PROBLEM STATEMENT: Find the line that contains "j = (i + 1) % count". Restate it and each following line exactly, through the end of the records.

(Saved entries)
________________
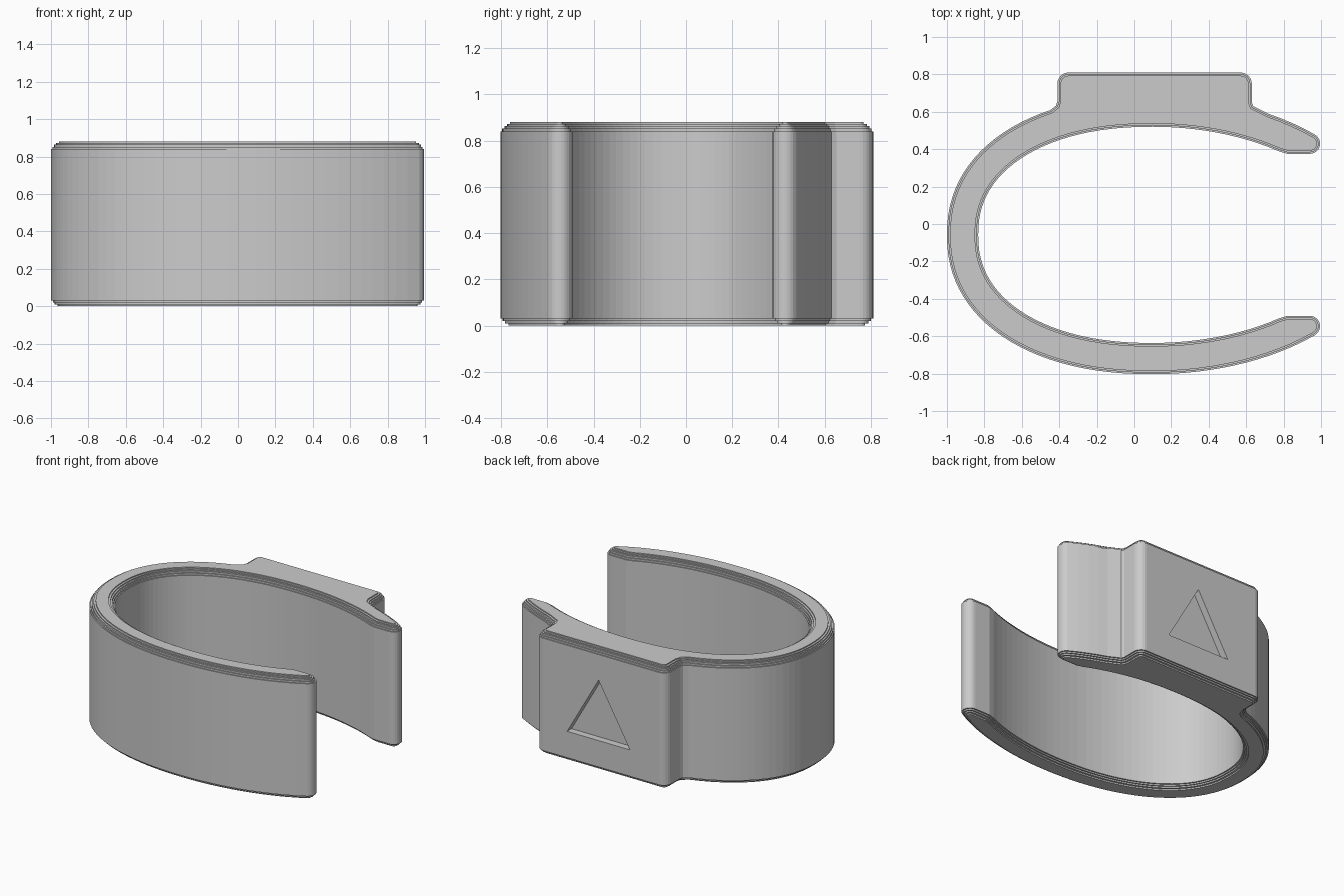
import bpy, bmesh, math
from mathutils import Vector

if "Cube" in bpy.data.objects:
    bpy.data.objects.remove(bpy.data.objects["Cube"])

CY = -0.058      # symmetry line of the band
WALL = 0.167

grey = bpy.data.materials.new("grey plastic")
grey.diffuse_color = (0.6, 0.6, 0.6, 1)
grey.use_nodes = True
grey.node_tree.nodes["Principled BSDF"].inputs["Base Color"].default_value = grey.diffuse_color


def arc(cx, cy, r, a0, a1, n):
    """Points on a circular arc, angles in degrees."""
    return [Vector((cx + r * math.cos(math.radians(a0 + (a1 - a0) * i / n)),
                    cy + r * math.sin(math.radians(a0 + (a1 - a0) * i / n))))
            for i in range(n + 1)]


def half_outer():
    """Outer curve of the upper half, from the closed end to the tip."""
    pts, n, e = [], 26, 2 / 2.2
    for i in range(n + 1):
        t = math.pi / 2 * i / n
        pts.append(Vector((0.1 - 1.1 * max(math.cos(t), 0) ** e,
                           0.745 * math.sin(t) ** e)))
    for i in range(1, 15):
        x = 0.8675 * i / 14
        pts.append(Vector((0.1 + x, 0.745 * math.sqrt(1 - (x / 1.25) ** 2))))
    return pts


def half_inner(outer):
    """Outer curve shifted inward by the wall thickness."""
    pts = []
    for i, p in enumerate(outer):
        if i == 0:
            nrm = Vector((1, 0))
        else:
            d = outer[min(i + 1, len(outer) - 1)] - outer[i - 1]
            nrm = Vector((d.y, -d.x)).normalized()
        q = p + nrm * WALL
        if q.x < 0.80:
            pts.append(q)
    return pts


def inset(pts, d):
    """Mitred inward offset of a counter-clockwise outline."""
    out = []
    for i, p in enumerate(pts):
        a = (p - pts[i - 1]).normalized()
        b = (pts[(i + 1) % len(pts)] - p).normalized()
        na, nb = Vector((-a.y, a.x)), Vector((-b.y, b.x))
        out.append(p + (na + nb) * (d / max(1 + na.dot(nb), 0.3)))
    return out


def finish(bm, name):
    bmesh.ops.recalc_face_normals(bm, faces=bm.faces)
    me = bpy.data.meshes.new(name)
    bm.to_mesh(me)
    bm.free()
    me.materials.append(grey)
    ob = bpy.data.objects.new(name, me)
    bpy.context.collection.objects.link(ob)
    return ob


# Outline: half band with rounded tip, mirrored, with a block on the back
outer = half_outer()
inner = half_inner(outer)
tip = arc(0.94, 0.43 - CY, 0.055, 52, -90, 10) + [Vector((0.82, 0.375 - CY))]


def place(pts, side):
    return [Vector((p.x, CY + side * p.y)) for p in pts]


block = ([Vector((-0.418, 0.632)), Vector((-0.41, 0.655))]
         + arc(-0.35, 0.75, 0.06, 180, 90, 6)
         + arc(0.57, 0.75, 0.06, 90, 0, 6)
         + [Vector((0.63, 0.65)), Vector((0.638, 0.63))])
top = place(outer, 1)
top = ([p for p in top if p.x < -0.44] + block + [p for p in top if p.x > 0.66])
outline = (top + place(tip, 1) + place(inner[:0:-1], 1)
           + place(inner, -1) + place(tip[::-1], -1) + place(outer[:0:-1], -1))
outline.reverse()

# Band body: stacked rings with stepped, rounded rims
RIM = [(.035, 0), (.035, .01), (.02, .01), (.02, .02), (.01, .02), (.01, .03),
       (0, .03), (0, .84), (.008, .84), (.008, .852), (.017, .852),
       (.017, .864), (.028, .864), (.028, .872), (.042, .872), (.042, .88)]
bm = bmesh.new()
rings = [[bm.verts.new((p.x, p.y, z)) for p in inset(outline, d)] for d, z in RIM]
count = len(outline)
for lo, hi in zip(rings, rings[1:]):
    for i in range(count):
        j = (i + 1) % count
        bm.faces.new((lo[i], lo[j], hi[j], hi[i]))
bm.faces.new(rings[0][::-1])
bm.faces.new(rings[-1])
band = finish(bm, "clip_band")

# Triangular recess cut into the back block
bm = bmesh.new()
tri = [(0.13, 0.655), (0.38, 0.22), (-0.12, 0.22)]
near = [bm.verts.new((x, 0.76, z)) for x, z in tri]
far = [bm.verts.new((x, 0.9, z)) for x, z in tri]
bm.faces.new(near)
bm.faces.new(far[::-1])
for i in range(3):
    j = (i + 1) % 3
    bm.faces.new((near[i], near[j], far[j], far[i]))
cutter = finish(bm, "triangle_cutter")
cutter.hide_render = True
cutter.hide_viewport = True

cut = band.modifiers.new("triangle recess", 'BOOLEAN')
cut.operation = 'DIFFERENCE'
cut.solver = 'EXACT'
cut.object = cutter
________________
WRITTEN ANSWER:
        j = (i + 1) % count
        bm.faces.new((lo[i], lo[j], hi[j], hi[i]))
bm.faces.new(rings[0][::-1])
bm.faces.new(rings[-1])
band = finish(bm, "clip_band")

# Triangular recess cut into the back block
bm = bmesh.new()
tri = [(0.13, 0.655), (0.38, 0.22), (-0.12, 0.22)]
near = [bm.verts.new((x, 0.76, z)) for x, z in tri]
far = [bm.verts.new((x, 0.9, z)) for x, z in tri]
bm.faces.new(near)
bm.faces.new(far[::-1])
for i in range(3):
    j = (i + 1) % 3
    bm.faces.new((near[i], near[j], far[j], far[i]))
cutter = finish(bm, "triangle_cutter")
cutter.hide_render = True
cutter.hide_viewport = True

cut = band.modifiers.new("triangle recess", 'BOOLEAN')
cut.operation = 'DIFFERENCE'
cut.solver = 'EXACT'
cut.object = cutter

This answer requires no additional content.